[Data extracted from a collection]
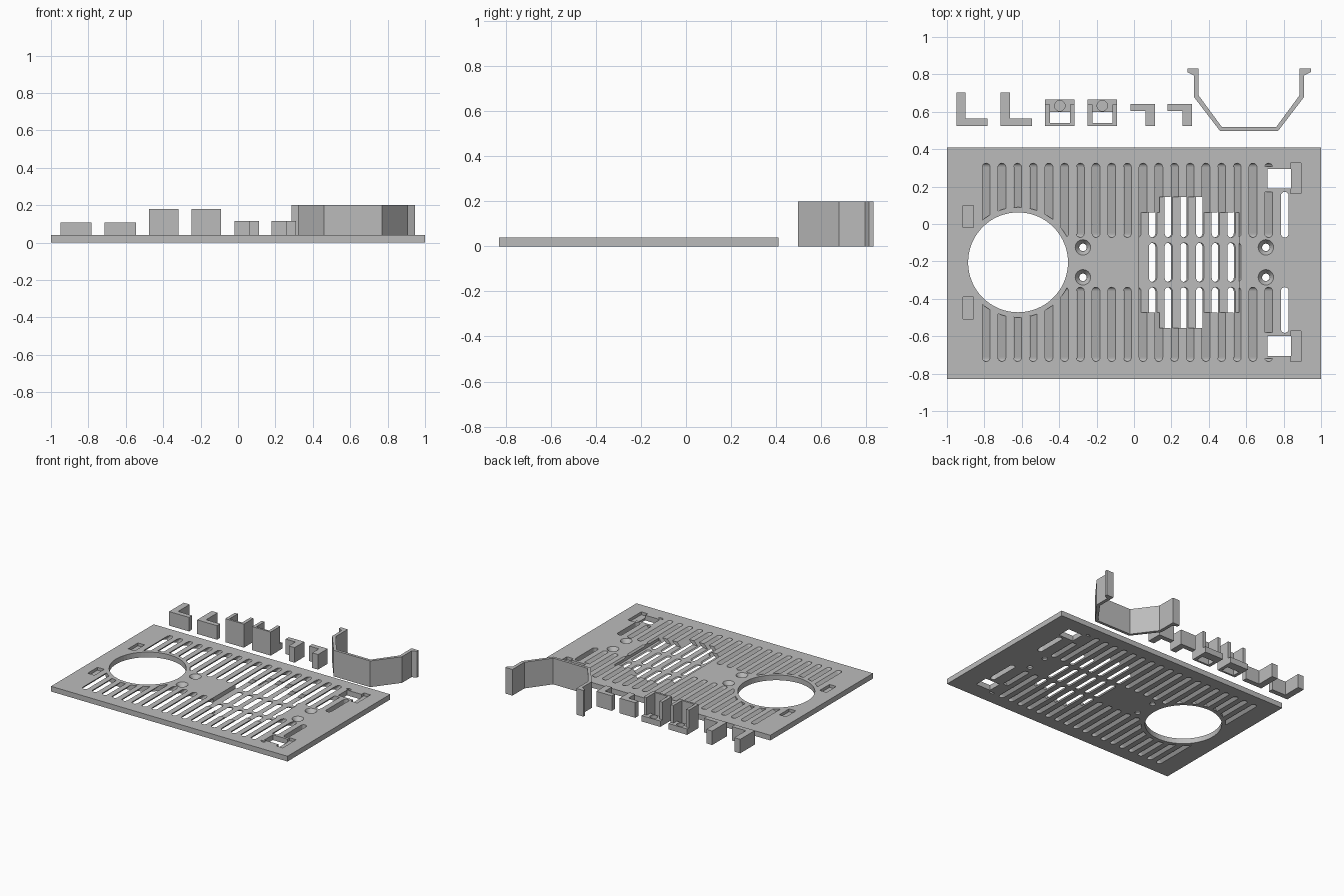
import bpy, bmesh, math

if "Cube" in bpy.data.objects:
    bpy.data.objects.remove(bpy.data.objects["Cube"])

grey = bpy.data.materials.new("plain_grey")
grey.use_nodes = True
colour = (0.5, 0.5, 0.5, 1)
grey.diffuse_color = colour
grey.node_tree.nodes["Principled BSDF"].inputs["Base Color"].default_value = colour

THICK = 0.04      # panel thickness
MID = -0.205      # mirror line of the panel in y


def prism(name, pts, z0, z1, lean=0.0):
    """Extrude a flat outline upward; lean shifts x with height."""
    bm = bmesh.new()
    low, high = ([bm.verts.new((x + lean * (z - THICK), y, z)) for x, y in pts] for z in (z0, z1))
    bm.faces.new(low[::-1])
    bm.faces.new(high)
    n = len(pts)
    for i in range(n):
        j = (i + 1) % n
        bm.faces.new((low[i], low[j], high[j], high[i]))
    bmesh.ops.recalc_face_normals(bm, faces=bm.faces)
    me = bpy.data.meshes.new(name)
    bm.to_mesh(me)
    bm.free()
    me.materials.append(grey)
    ob = bpy.data.objects.new(name, me)
    bpy.context.scene.collection.objects.link(ob)
    return ob


def box(name, x0, x1, y0, y1, z0, z1):
    return prism(name, [(x0, y0), (x1, y0), (x1, y1), (x0, y1)], z0, z1)


def circle(x, y, r, n=32):
    return [(x + r * math.cos(math.tau * i / n), y + r * math.sin(math.tau * i / n))
            for i in range(n)]


def slot(x, y0, y1, lean=1.0, r=0.021):
    """Long round-ended opening cutter."""
    pts = [(x + r * math.cos(a), y1 - r + r * math.sin(a))
           for a in (math.pi * i / 8 for i in range(9))]
    pts += [(x + r * math.cos(a), y0 + r + r * math.sin(a))
            for a in (math.pi + math.pi * i / 8 for i in range(9))]
    return prism("slot_cutter", pts, -0.01, THICK + 0.01, lean)


def mirror(y0, y1):
    return [(y0, y1), (2 * MID - y1, 2 * MID - y0)]


def boolean(target, cutters, operation='DIFFERENCE'):
    """Apply the cutters one by one, then delete them."""
    for c in cutters:
        c.hide_render = True
        m = target.modifiers.new("cut", 'BOOLEAN')
        m.operation, m.solver, m.object = operation, 'EXACT', c
        dg = bpy.context.evaluated_depsgraph_get()
        me = bpy.data.meshes.new_from_object(target.evaluated_get(dg))
        target.modifiers.clear()
        target.data = me
        bpy.data.objects.remove(c)


# Vent panel
panel = box("vent_panel", -1, 1, -0.83, 0.41, 0, THICK)

# Leaning vent slots, kept clear of the fan opening and the latch windows
for k in range(19):
    x = -0.79 + 0.0839 * k
    for y0, y1 in mirror(-0.072, 0.325):
        cutter = slot(x, y0, y1)
        if k < 7:
            boolean(cutter, [prism("ring", circle(-0.62, MID, 0.295, 48), -0.1, 0.1)])
        if k == 18:
            boolean(cutter, [box("rim", 0.5, 1, a, b, -0.1, 0.1)
                             for a, b in mirror(0.17, 0.308)])
        boolean(panel, [cutter])
    if 11 <= k <= 16:
        boolean(panel, [slot(x, -0.31, -0.1)])

# Stepped recess in the top, leaving a thin slotted floor
boolean(panel, [box("recess", 0.028, 0.562, -0.472, 0.062, 0.008, 0.1),
                box("recess_tall", 0.135, 0.372, -0.555, 0.145, 0.008, 0.1)])

# Fan opening
boolean(panel, [prism("fan_opening", circle(-0.62, MID, 0.267, 64), -0.1, 0.1)])

# Latch windows, pockets and straight slots on both sides of the mirror line
for y0, y1 in mirror(0.19, 0.295):
    boolean(panel, [box("window", 0.715, 0.84, y0, y1, -0.1, 0.1)])
for y0, y1 in mirror(0.163, 0.325):
    boolean(panel, [box("pocket", 0.838, 0.893, y0, y1, 0.018, 0.1)])
for y0, y1 in mirror(-0.02, 0.098):
    boolean(panel, [box("pocket", -0.915, -0.858, y0, y1, 0.018, 0.1)])
for y0, y1 in mirror(-0.072, 0.172):
    boolean(panel, [slot(0.806, y0, y1, 0)])

# Countersunk screw holes
for x in (-0.273, 0.705):
    for y in (-0.125, -0.285):
        hole = prism("screw_hole", circle(x, y, 0.02, 24), -0.1, 0.1)
        sink = prism("countersink", circle(x, y, 0.042, 24), 0.012, THICK + 0.001)
        for v in sink.data.vertices:
            if v.co.z < 0.02:
                v.co.x = x + (v.co.x - x) * 0.5
                v.co.y = y + (v.co.y - y) * 0.5
        boolean(panel, [hole, sink])

# Large corner brackets
for i, x in enumerate((-0.95, -0.713)):
    prism(f"corner_bracket_{i + 1}",
          [(x, 0.525), (x + 0.168, 0.525), (x + 0.168, 0.563), (x + 0.05, 0.563),
           (x + 0.05, 0.702), (x, 0.702)], 0, 0.107)

# Small corner brackets
for i, x in enumerate((-0.02, 0.178)):
    prism(f"small_bracket_{i + 1}",
          [(x, 0.605), (x + 0.082, 0.605), (x + 0.082, 0.525), (x + 0.131, 0.525),
           (x + 0.131, 0.642), (x, 0.642)], 0, 0.115)

# Open-backed screw clips: front wall, two cheeks and a drilled ledge
for i, x in enumerate((-0.475, -0.248)):
    w = 0.157
    clip = prism(f"screw_clip_{i + 1}",
                 [(x, 0.525), (x + w, 0.525), (x + w, 0.64), (x + w - 0.025, 0.64),
                  (x + w - 0.025, 0.54), (x + 0.025, 0.54), (x + 0.025, 0.64), (x, 0.64)],
                 0, 0.18)
    boolean(clip, [box("ledge", x, x + w, 0.6, 0.665, 0, 0.045)], 'UNION')
    boolean(clip, [prism("bore", circle(x + w / 2, 0.632, 0.028, 24), 0.015, 0.1)])

# Tall bent strap with lipped ends
half = [(0.155, 0.497), (0.295, 0.68), (0.295, 0.795), (0.33, 0.812), (0.33, 0.832),
        (0.27, 0.832), (0.27, 0.688), (0.145, 0.518)]
cx = 0.615
prism("bent_strap", [(cx + u, y) for u, y in half] + [(cx - u, y) for u, y in half[::-1]], 0, 0.2)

EXERCISE
Write out the data precisely as given, excluding the pictures.

WRITTEN RESPONSE
import bpy, bmesh, math

if "Cube" in bpy.data.objects:
    bpy.data.objects.remove(bpy.data.objects["Cube"])

grey = bpy.data.materials.new("plain_grey")
grey.use_nodes = True
colour = (0.5, 0.5, 0.5, 1)
grey.diffuse_color = colour
grey.node_tree.nodes["Principled BSDF"].inputs["Base Color"].default_value = colour

THICK = 0.04      # panel thickness
MID = -0.205      # mirror line of the panel in y


def prism(name, pts, z0, z1, lean=0.0):
    """Extrude a flat outline upward; lean shifts x with height."""
    bm = bmesh.new()
    low, high = ([bm.verts.new((x + lean * (z - THICK), y, z)) for x, y in pts] for z in (z0, z1))
    bm.faces.new(low[::-1])
    bm.faces.new(high)
    n = len(pts)
    for i in range(n):
        j = (i + 1) % n
        bm.faces.new((low[i], low[j], high[j], high[i]))
    bmesh.ops.recalc_face_normals(bm, faces=bm.faces)
    me = bpy.data.meshes.new(name)
    bm.to_mesh(me)
    bm.free()
    me.materials.append(grey)
    ob = bpy.data.objects.new(name, me)
    bpy.context.scene.collection.objects.link(ob)
    return ob


def box(name, x0, x1, y0, y1, z0, z1):
    return prism(name, [(x0, y0), (x1, y0), (x1, y1), (x0, y1)], z0, z1)


def circle(x, y, r, n=32):
    return [(x + r * math.cos(math.tau * i / n), y + r * math.sin(math.tau * i / n))
            for i in range(n)]


def slot(x, y0, y1, lean=1.0, r=0.021):
    """Long round-ended opening cutter."""
    pts = [(x + r * math.cos(a), y1 - r + r * math.sin(a))
           for a in (math.pi * i / 8 for i in range(9))]
    pts += [(x + r * math.cos(a), y0 + r + r * math.sin(a))
            for a in (math.pi + math.pi * i / 8 for i in range(9))]
    return prism("slot_cutter", pts, -0.01, THICK + 0.01, lean)


def mirror(y0, y1):
    return [(y0, y1), (2 * MID - y1, 2 * MID - y0)]


def boolean(target, cutters, operation='DIFFERENCE'):
    """Apply the cutters one by one, then delete them."""
    for c in cutters:
        c.hide_render = True
        m = target.modifiers.new("cut", 'BOOLEAN')
        m.operation, m.solver, m.object = operation, 'EXACT', c
        dg = bpy.context.evaluated_depsgraph_get()
        me = bpy.data.meshes.new_from_object(target.evaluated_get(dg))
        target.modifiers.clear()
        target.data = me
        bpy.data.objects.remove(c)


# Vent panel
panel = box("vent_panel", -1, 1, -0.83, 0.41, 0, THICK)

# Leaning vent slots, kept clear of the fan opening and the latch windows
for k in range(19):
    x = -0.79 + 0.0839 * k
    for y0, y1 in mirror(-0.072, 0.325):
        cutter = slot(x, y0, y1)
        if k < 7:
            boolean(cutter, [prism("ring", circle(-0.62, MID, 0.295, 48), -0.1, 0.1)])
        if k == 18:
            boolean(cutter, [box("rim", 0.5, 1, a, b, -0.1, 0.1)
                             for a, b in mirror(0.17, 0.308)])
        boolean(panel, [cutter])
    if 11 <= k <= 16:
        boolean(panel, [slot(x, -0.31, -0.1)])

# Stepped recess in the top, leaving a thin slotted floor
boolean(panel, [box("recess", 0.028, 0.562, -0.472, 0.062, 0.008, 0.1),
                box("recess_tall", 0.135, 0.372, -0.555, 0.145, 0.008, 0.1)])

# Fan opening
boolean(panel, [prism("fan_opening", circle(-0.62, MID, 0.267, 64), -0.1, 0.1)])

# Latch windows, pockets and straight slots on both sides of the mirror line
for y0, y1 in mirror(0.19, 0.295):
    boolean(panel, [box("window", 0.715, 0.84, y0, y1, -0.1, 0.1)])
for y0, y1 in mirror(0.163, 0.325):
    boolean(panel, [box("pocket", 0.838, 0.893, y0, y1, 0.018, 0.1)])
for y0, y1 in mirror(-0.02, 0.098):
    boolean(panel, [box("pocket", -0.915, -0.858, y0, y1, 0.018, 0.1)])
for y0, y1 in mirror(-0.072, 0.172):
    boolean(panel, [slot(0.806, y0, y1, 0)])

# Countersunk screw holes
for x in (-0.273, 0.705):
    for y in (-0.125, -0.285):
        hole = prism("screw_hole", circle(x, y, 0.02, 24), -0.1, 0.1)
        sink = prism("countersink", circle(x, y, 0.042, 24), 0.012, THICK + 0.001)
        for v in sink.data.vertices:
            if v.co.z < 0.02:
                v.co.x = x + (v.co.x - x) * 0.5
                v.co.y = y + (v.co.y - y) * 0.5
        boolean(panel, [hole, sink])

# Large corner brackets
for i, x in enumerate((-0.95, -0.713)):
    prism(f"corner_bracket_{i + 1}",
          [(x, 0.525), (x + 0.168, 0.525), (x + 0.168, 0.563), (x + 0.05, 0.563),
           (x + 0.05, 0.702), (x, 0.702)], 0, 0.107)

# Small corner brackets
for i, x in enumerate((-0.02, 0.178)):
    prism(f"small_bracket_{i + 1}",
          [(x, 0.605), (x + 0.082, 0.605), (x + 0.082, 0.525), (x + 0.131, 0.525),
           (x + 0.131, 0.642), (x, 0.642)], 0, 0.115)

# Open-backed screw clips: front wall, two cheeks and a drilled ledge
for i, x in enumerate((-0.475, -0.248)):
    w = 0.157
    clip = prism(f"screw_clip_{i + 1}",
                 [(x, 0.525), (x + w, 0.525), (x + w, 0.64), (x + w - 0.025, 0.64),
                  (x + w - 0.025, 0.54), (x + 0.025, 0.54), (x + 0.025, 0.64), (x, 0.64)],
                 0, 0.18)
    boolean(clip, [box("ledge", x, x + w, 0.6, 0.665, 0, 0.045)], 'UNION')
    boolean(clip, [prism("bore", circle(x + w / 2, 0.632, 0.028, 24), 0.015, 0.1)])

# Tall bent strap with lipped ends
half = [(0.155, 0.497), (0.295, 0.68), (0.295, 0.795), (0.33, 0.812), (0.33, 0.832),
        (0.27, 0.832), (0.27, 0.688), (0.145, 0.518)]
cx = 0.615
prism("bent_strap", [(cx + u, y) for u, y in half] + [(cx - u, y) for u, y in half[::-1]], 0, 0.2)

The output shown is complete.